◆ Activity
Using the data below, copy each line that includes the word "outline".

◆ Input

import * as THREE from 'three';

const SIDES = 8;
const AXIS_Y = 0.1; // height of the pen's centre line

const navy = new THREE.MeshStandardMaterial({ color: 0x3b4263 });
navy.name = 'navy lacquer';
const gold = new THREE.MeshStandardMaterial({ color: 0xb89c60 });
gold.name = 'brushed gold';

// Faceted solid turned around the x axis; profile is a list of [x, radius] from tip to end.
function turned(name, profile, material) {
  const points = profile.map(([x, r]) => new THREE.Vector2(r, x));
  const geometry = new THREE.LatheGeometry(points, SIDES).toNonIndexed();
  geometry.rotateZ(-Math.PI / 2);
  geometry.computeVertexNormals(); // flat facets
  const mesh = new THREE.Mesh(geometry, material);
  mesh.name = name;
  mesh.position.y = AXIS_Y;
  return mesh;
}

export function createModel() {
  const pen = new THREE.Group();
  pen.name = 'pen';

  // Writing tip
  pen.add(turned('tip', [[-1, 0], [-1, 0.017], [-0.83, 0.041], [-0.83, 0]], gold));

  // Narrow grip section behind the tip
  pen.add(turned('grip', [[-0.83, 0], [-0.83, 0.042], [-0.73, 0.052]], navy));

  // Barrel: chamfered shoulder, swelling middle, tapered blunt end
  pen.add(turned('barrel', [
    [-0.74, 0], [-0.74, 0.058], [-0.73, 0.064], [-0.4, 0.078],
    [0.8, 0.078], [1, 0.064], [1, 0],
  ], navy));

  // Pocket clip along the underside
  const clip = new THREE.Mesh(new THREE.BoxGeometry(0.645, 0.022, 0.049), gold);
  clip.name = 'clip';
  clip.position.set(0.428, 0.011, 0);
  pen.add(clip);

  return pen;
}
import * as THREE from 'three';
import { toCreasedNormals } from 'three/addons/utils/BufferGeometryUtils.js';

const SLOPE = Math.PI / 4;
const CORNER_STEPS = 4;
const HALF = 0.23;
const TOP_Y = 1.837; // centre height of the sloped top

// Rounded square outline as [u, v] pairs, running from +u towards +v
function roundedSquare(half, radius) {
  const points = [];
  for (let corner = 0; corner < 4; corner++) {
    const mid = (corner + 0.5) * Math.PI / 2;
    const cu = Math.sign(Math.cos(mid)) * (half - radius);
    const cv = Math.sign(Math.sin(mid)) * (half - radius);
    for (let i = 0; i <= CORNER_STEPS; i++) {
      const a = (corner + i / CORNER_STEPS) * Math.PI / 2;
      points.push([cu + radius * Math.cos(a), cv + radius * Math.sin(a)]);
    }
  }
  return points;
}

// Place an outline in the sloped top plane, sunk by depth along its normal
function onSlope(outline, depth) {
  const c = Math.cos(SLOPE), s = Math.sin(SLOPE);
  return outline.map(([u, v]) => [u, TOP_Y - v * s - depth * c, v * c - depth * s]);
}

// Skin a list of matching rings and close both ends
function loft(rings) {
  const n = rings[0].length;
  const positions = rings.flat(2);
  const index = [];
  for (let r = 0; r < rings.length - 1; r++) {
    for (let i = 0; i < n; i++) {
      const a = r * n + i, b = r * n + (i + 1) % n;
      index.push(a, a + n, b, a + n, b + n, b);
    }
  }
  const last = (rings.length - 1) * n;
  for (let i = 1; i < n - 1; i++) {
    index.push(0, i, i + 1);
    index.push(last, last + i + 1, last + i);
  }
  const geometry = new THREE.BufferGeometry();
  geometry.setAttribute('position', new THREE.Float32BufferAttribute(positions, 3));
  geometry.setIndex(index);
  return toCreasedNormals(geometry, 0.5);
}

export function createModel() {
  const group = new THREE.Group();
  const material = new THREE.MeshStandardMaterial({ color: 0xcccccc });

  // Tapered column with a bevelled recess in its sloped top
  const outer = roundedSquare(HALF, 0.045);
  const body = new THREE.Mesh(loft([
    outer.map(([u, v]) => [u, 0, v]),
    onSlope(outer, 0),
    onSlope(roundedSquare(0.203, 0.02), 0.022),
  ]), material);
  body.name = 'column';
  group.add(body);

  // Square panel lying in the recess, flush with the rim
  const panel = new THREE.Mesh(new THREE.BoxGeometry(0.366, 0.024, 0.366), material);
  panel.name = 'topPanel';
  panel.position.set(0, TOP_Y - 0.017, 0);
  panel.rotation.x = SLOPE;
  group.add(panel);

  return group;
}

◆ Response
// Rounded square outline as [u, v] pairs, running from +u towards +v
// Place an outline in the sloped top plane, sunk by depth along its normal
function onSlope(outline, depth) {
  return outline.map(([u, v]) => [u, TOP_Y - v * s - depth * c, v * c - depth * s]);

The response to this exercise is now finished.